The reason I’m bringing up my own race is to call attention to the fact that everything I’m saying is based on things that I’ve heard, learned from other people, or have researched independently. A lot of the emotional language used here is an extrapolation of the feelings I myself have had in relation to discrimination and, as such, I’m aware that my opinions might not be an accurate representation of how black people feel in Britain. I would advise the reader to bear this in mind going forward.

According to Government-published statistics, between April 2018 and March 2019 there were 38 stop and searches in the UK per 1,000 black people. This is compared to only 4 stop and searches per 1,000 white people in the same time frame.

Figures for 2017/2018 show that black people were over 3 times as likely to be arrested as white people.

According to the BBC, of the deaths in police custody (which includes those who died being detained) over the past 10 years in the UK, 140 were white and 13 were black. Matching these proportions up with the 2011’s population census tells us that black people are twice as likely to die in police custody than white people in the UK.

If your first thought when hearing these statistics is ‘Maybe black people just commit more crimes’, then your focus is way off.

Being arrested does not mean that you are guilty of anything.

Like in America, it is highly probable that many of these black Britons had not committed a crime other than ‘acting suspicious’ — a shorthand for ‘not being white’.

And if you believe that England wouldn’t have similar numbers of black people killed if our police were armed, I have some very bad news for you. Mark Duggan, Dalian Atkinson, Rasharn Charles, Sheku Bayoh, and many more black people in the UK have already met this fate even with our strict gun policies.

But, despite these alarming statistics, most black people in Britain won’t live through chilling events like this. Instead, they’ll face smaller things. Someone crossing the street to avoid walking next to them. People clutching their bags closer to them as they pass. A constant need to justify their authority in situations where their white peers never would.

This is what makes the hypocrisy of England all the more infuriating. Unlike in America, black people rarely come forward with stories of discrimination because, despite the narrative that ‘political correctness has gone mad’, they are very unlikely to be believed.

Unless black people are being killed, white Britons don’t seem to see a problem.

Race against Race

This is likely the reason why many British people of colour as a whole have stopped coming forward with their stories. There’s a gaslighting tendency in the UK in relation to race, where people constantly have to question whether someone is being racist, or if they are just being rude. If there’s even a slight chance that it could be the latter, a BAME person will probably feel uncomfortable defending themselves.

This is because the perpetrators are more likely to see themselves as the victims of false accusations than they are to reflect on their behaviour.

It’s also important to mention that racism is a more complex issue than ‘white vs non-white’. Black people also face discrimination from other minorities, often in ways that are related to cultural caste systems that shame those of darker complexion. Similarly, there are black people who will hold the same prejudices that white people have against other minorities.

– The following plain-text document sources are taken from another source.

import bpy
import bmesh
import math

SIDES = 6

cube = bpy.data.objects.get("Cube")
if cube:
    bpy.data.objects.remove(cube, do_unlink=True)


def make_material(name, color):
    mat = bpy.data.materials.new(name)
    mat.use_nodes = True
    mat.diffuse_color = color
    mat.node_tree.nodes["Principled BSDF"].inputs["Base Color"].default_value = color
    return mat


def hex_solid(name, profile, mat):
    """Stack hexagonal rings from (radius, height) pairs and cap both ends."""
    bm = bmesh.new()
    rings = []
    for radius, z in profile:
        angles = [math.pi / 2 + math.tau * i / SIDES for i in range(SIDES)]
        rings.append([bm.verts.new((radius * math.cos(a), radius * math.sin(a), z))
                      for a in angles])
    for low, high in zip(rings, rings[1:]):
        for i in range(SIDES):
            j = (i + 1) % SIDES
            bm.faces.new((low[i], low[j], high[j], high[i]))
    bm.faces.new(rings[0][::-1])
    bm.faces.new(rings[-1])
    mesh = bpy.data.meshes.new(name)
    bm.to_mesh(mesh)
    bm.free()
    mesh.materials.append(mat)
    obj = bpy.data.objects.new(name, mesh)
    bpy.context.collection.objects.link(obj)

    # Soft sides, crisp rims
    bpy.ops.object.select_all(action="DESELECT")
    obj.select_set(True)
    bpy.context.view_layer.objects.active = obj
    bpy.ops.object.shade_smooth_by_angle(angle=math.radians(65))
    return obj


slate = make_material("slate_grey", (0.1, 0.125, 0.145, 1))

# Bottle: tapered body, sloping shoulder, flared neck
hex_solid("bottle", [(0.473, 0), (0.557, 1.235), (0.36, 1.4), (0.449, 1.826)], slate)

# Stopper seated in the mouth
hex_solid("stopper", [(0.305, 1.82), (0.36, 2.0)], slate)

To think that racism is in any way clear-cut or simple would be ignorant and counterproductive.

So, before British people question the legitimacy of the protests occurring in London, Manchester, and various other places in the UK in relation to the #BlackLivesMatter movement, perhaps they should consider why these people feel a need to stand and be heard. Why they feel a need to justify their existence in a nation that has consistently undermined them for centuries.

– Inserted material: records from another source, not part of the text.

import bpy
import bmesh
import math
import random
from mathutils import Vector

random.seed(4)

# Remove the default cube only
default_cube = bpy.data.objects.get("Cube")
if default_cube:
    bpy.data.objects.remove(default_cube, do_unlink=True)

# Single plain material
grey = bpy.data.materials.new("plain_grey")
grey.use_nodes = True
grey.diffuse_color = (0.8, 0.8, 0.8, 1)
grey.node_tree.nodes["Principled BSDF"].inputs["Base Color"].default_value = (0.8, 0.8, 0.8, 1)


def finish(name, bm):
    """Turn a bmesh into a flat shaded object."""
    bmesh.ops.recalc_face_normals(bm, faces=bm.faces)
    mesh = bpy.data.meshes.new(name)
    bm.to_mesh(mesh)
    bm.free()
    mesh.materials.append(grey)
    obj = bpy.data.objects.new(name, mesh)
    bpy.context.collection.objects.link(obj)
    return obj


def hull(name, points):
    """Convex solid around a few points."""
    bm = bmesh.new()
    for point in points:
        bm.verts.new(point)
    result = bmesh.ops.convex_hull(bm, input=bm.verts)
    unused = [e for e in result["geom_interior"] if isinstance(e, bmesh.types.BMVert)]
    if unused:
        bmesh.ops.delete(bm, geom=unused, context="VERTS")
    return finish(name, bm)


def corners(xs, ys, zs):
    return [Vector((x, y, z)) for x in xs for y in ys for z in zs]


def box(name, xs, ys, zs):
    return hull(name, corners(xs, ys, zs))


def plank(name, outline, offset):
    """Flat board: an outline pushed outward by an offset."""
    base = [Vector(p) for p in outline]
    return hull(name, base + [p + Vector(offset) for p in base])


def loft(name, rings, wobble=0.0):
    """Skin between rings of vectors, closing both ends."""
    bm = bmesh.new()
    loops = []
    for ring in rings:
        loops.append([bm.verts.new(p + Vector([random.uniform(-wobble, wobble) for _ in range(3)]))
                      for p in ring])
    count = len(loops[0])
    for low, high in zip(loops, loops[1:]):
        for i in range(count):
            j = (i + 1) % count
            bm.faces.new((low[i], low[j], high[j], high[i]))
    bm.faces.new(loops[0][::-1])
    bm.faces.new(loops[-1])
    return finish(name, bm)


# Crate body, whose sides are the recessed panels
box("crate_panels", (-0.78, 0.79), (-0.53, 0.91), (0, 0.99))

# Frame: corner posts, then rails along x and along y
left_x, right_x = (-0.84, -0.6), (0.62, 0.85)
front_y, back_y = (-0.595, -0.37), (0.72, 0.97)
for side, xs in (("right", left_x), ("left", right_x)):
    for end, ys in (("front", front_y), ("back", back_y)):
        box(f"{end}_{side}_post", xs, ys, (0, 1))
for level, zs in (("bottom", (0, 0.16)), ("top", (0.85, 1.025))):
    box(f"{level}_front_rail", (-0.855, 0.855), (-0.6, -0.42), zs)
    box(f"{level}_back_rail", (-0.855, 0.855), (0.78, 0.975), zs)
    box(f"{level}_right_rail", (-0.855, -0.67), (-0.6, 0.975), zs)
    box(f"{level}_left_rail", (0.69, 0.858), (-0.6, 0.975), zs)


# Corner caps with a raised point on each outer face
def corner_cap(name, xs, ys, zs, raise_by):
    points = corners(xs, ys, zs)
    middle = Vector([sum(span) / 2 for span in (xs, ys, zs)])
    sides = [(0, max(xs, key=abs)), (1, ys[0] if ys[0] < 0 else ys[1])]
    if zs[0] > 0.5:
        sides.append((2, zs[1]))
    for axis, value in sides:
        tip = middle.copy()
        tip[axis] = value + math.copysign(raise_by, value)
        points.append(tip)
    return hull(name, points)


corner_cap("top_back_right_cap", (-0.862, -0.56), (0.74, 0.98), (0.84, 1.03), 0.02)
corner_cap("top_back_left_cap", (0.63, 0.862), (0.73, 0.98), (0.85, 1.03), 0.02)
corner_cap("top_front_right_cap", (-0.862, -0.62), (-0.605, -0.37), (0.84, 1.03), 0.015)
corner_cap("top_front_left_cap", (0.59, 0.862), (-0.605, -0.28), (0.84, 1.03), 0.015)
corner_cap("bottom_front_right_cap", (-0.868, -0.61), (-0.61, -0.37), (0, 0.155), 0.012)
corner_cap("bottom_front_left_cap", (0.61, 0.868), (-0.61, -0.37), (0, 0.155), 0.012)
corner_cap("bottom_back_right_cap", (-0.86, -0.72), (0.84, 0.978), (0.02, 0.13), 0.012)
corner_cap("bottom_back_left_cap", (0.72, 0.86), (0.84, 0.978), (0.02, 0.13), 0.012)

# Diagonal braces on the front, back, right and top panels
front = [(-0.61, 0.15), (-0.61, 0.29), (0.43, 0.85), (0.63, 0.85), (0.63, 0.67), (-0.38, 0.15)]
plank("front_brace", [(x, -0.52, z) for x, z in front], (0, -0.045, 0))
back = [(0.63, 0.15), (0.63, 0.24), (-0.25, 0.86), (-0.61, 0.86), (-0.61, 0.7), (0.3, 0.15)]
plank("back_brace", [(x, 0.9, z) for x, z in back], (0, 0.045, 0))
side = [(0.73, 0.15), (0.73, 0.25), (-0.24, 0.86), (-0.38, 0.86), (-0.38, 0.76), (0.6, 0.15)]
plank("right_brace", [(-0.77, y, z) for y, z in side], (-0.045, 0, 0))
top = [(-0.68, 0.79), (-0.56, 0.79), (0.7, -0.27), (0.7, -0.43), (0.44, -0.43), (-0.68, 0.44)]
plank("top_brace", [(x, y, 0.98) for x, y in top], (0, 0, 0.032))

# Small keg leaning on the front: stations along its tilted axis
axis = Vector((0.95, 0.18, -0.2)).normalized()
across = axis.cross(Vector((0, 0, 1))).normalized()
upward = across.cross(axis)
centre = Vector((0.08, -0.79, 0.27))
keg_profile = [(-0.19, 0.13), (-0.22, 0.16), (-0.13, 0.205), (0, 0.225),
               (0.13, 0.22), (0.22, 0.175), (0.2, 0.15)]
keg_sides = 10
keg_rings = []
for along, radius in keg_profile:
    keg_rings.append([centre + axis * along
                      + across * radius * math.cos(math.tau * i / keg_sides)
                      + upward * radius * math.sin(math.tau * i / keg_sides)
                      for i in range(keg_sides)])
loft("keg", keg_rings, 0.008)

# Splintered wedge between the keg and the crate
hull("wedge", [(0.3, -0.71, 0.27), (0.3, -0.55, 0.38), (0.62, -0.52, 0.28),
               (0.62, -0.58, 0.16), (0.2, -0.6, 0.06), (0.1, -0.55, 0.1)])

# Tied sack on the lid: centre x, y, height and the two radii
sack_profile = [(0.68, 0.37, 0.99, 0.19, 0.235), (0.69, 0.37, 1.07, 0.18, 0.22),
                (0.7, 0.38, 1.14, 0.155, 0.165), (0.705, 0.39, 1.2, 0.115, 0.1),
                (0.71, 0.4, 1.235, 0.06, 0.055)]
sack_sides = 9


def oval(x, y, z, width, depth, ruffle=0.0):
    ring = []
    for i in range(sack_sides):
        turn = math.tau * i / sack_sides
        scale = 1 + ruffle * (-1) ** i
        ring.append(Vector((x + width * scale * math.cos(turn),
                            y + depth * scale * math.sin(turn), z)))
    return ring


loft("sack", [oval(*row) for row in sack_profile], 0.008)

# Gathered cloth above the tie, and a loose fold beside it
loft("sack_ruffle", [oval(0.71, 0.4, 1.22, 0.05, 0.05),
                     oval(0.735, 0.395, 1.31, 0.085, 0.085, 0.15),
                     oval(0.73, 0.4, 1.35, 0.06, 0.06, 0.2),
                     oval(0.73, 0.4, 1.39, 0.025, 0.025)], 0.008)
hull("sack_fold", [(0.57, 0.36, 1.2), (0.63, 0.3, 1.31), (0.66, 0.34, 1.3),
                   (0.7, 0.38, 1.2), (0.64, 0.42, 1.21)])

And why so many white people now feel a need to support them in their struggle for justice.

If you found this article interesting, feel free to take a look at the other four in my ‘Grandchildren of the Empire’ series. The next instalment focuses on British Asians and their history with the UK and each other.